-------- Records for the exercise
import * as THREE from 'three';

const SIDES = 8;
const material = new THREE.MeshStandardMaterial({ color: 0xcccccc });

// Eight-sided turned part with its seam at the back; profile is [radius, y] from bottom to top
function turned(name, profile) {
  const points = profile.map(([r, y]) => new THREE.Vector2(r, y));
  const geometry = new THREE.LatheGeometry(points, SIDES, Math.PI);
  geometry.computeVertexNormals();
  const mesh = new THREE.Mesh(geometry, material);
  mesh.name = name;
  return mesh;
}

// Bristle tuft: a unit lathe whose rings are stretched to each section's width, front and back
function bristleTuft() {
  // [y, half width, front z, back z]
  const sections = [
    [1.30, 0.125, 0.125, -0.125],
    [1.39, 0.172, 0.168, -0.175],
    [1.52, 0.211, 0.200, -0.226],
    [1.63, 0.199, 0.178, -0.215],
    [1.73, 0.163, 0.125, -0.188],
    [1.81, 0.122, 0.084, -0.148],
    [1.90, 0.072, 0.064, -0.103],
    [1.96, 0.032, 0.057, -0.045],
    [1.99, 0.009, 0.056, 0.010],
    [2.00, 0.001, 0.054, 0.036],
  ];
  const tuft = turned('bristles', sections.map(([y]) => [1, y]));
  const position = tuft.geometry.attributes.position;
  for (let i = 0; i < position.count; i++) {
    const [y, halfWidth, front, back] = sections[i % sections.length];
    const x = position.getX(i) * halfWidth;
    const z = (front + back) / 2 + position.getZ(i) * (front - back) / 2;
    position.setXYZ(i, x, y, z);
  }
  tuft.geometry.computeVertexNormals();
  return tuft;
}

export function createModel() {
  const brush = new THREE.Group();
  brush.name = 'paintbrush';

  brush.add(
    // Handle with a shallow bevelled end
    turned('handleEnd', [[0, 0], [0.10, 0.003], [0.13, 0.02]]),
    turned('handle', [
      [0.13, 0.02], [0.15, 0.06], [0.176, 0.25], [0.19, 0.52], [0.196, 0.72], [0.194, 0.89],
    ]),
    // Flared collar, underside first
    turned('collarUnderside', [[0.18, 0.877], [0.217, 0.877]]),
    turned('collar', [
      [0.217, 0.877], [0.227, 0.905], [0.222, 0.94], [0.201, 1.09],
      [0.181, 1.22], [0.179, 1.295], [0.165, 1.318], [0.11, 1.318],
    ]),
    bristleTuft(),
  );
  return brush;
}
----------------
-------- Records for the exercise
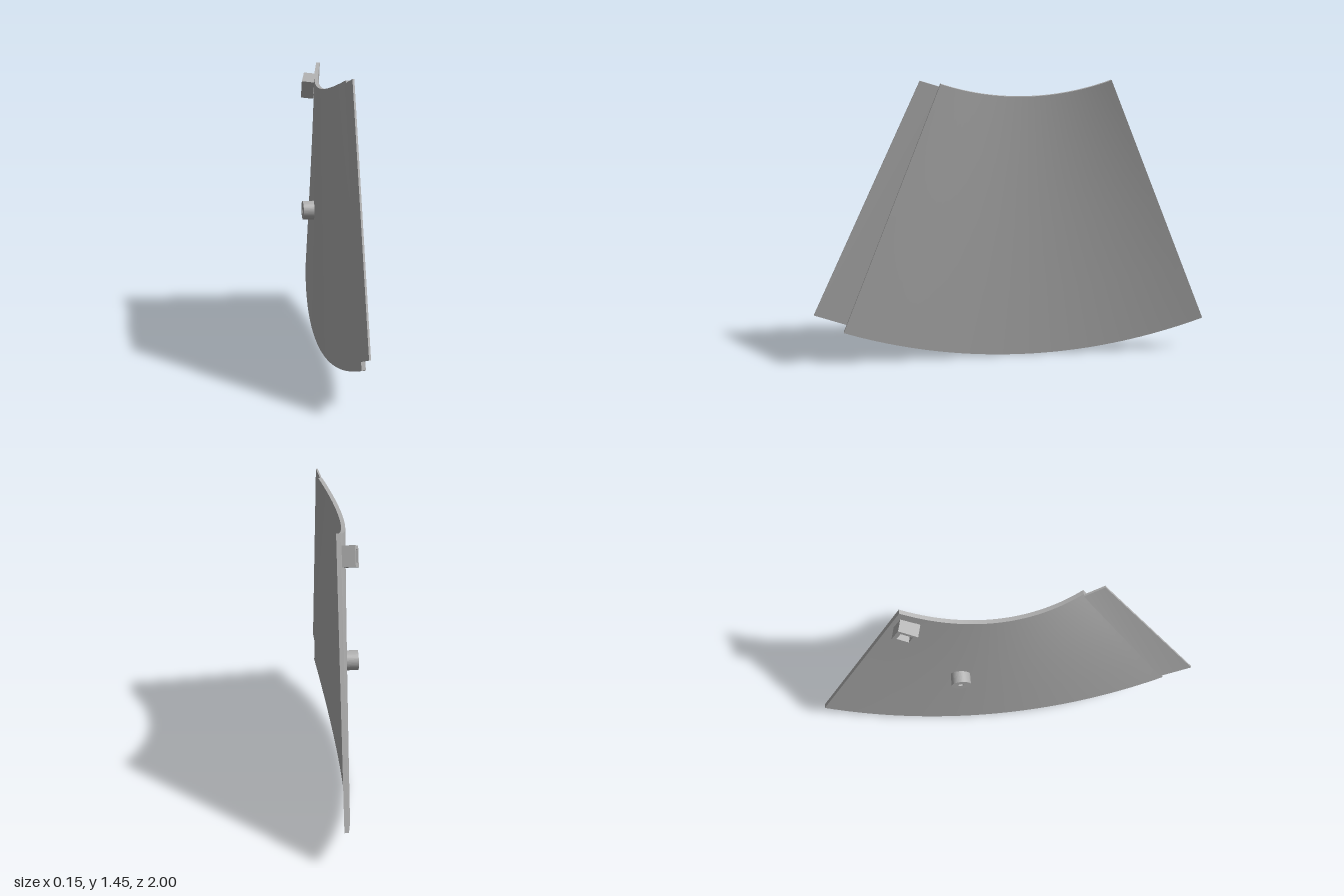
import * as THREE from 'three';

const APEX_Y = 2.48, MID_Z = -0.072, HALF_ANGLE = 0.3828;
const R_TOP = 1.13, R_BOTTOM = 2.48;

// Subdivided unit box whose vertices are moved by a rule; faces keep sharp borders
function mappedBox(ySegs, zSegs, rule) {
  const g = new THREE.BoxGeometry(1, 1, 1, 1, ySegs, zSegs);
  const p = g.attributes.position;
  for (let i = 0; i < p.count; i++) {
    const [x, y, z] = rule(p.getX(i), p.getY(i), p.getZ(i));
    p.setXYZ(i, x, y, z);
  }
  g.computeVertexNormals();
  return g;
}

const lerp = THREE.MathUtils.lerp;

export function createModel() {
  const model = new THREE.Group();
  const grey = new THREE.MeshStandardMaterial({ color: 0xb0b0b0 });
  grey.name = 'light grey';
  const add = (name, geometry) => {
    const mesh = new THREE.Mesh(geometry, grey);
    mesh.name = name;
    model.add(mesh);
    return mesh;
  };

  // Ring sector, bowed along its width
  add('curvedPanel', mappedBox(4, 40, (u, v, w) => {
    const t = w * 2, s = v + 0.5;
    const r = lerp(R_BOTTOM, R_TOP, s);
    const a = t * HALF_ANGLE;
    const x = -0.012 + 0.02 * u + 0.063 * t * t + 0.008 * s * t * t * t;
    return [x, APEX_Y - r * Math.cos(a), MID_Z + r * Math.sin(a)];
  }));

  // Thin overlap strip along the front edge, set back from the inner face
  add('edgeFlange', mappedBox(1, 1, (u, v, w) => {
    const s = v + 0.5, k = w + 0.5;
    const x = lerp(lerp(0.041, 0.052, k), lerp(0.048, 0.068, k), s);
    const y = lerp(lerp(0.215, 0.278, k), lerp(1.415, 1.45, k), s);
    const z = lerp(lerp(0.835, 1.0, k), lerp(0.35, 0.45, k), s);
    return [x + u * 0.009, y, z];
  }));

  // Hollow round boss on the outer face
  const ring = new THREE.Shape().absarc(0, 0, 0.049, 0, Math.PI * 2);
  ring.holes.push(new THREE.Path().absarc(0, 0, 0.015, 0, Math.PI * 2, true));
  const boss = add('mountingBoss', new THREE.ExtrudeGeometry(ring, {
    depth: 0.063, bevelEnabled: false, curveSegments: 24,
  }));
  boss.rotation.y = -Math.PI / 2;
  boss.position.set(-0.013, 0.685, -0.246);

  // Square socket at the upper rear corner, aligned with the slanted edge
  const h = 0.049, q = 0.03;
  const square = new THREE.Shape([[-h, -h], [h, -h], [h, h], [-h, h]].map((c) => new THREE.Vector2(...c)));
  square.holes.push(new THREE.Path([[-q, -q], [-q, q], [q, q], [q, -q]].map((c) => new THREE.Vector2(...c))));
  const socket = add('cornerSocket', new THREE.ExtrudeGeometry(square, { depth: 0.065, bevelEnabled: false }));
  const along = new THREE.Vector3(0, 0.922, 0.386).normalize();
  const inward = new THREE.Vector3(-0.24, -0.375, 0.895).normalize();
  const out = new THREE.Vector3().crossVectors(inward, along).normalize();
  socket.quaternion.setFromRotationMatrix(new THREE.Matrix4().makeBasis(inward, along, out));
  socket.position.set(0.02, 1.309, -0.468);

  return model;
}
----------------
-------- Records for the exercise
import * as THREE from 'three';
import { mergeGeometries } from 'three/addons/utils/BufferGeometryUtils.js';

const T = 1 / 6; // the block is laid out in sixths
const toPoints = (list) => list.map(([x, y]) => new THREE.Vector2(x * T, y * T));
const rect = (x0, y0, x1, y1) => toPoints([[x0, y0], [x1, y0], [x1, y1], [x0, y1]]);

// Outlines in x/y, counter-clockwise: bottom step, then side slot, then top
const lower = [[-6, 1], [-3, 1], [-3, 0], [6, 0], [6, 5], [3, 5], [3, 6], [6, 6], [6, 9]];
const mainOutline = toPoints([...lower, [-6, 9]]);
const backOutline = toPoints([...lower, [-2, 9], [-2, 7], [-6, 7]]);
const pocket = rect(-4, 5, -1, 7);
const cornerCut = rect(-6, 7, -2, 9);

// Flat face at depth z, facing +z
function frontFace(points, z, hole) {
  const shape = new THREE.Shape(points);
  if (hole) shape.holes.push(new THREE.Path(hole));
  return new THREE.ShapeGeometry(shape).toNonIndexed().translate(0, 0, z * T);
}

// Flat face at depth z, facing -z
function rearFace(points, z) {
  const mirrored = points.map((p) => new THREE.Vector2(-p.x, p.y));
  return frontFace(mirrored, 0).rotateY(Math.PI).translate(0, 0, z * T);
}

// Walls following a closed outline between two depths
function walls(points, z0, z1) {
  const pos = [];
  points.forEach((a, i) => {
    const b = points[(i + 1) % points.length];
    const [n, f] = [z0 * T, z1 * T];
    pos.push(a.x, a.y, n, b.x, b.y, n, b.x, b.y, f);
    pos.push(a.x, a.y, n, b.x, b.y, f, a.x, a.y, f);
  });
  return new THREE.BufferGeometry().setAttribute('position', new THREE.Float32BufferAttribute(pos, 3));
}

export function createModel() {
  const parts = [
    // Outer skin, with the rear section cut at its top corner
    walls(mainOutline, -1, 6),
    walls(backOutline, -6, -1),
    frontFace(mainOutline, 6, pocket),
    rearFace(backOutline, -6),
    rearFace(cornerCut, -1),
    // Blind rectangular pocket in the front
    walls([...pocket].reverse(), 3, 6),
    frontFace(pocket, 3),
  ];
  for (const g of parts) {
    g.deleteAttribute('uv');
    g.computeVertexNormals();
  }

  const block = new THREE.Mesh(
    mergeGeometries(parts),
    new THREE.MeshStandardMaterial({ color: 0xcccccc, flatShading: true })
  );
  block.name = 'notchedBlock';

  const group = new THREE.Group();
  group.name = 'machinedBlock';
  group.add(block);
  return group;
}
----------------
*Assignment:* Find the string "whose" in the records, then copy each line where it occurs.

*Answer space:*
// Bristle tuft: a unit lathe whose rings are stretched to each section's width, front and back
// Subdivided unit box whose vertices are moved by a rule; faces keep sharp borders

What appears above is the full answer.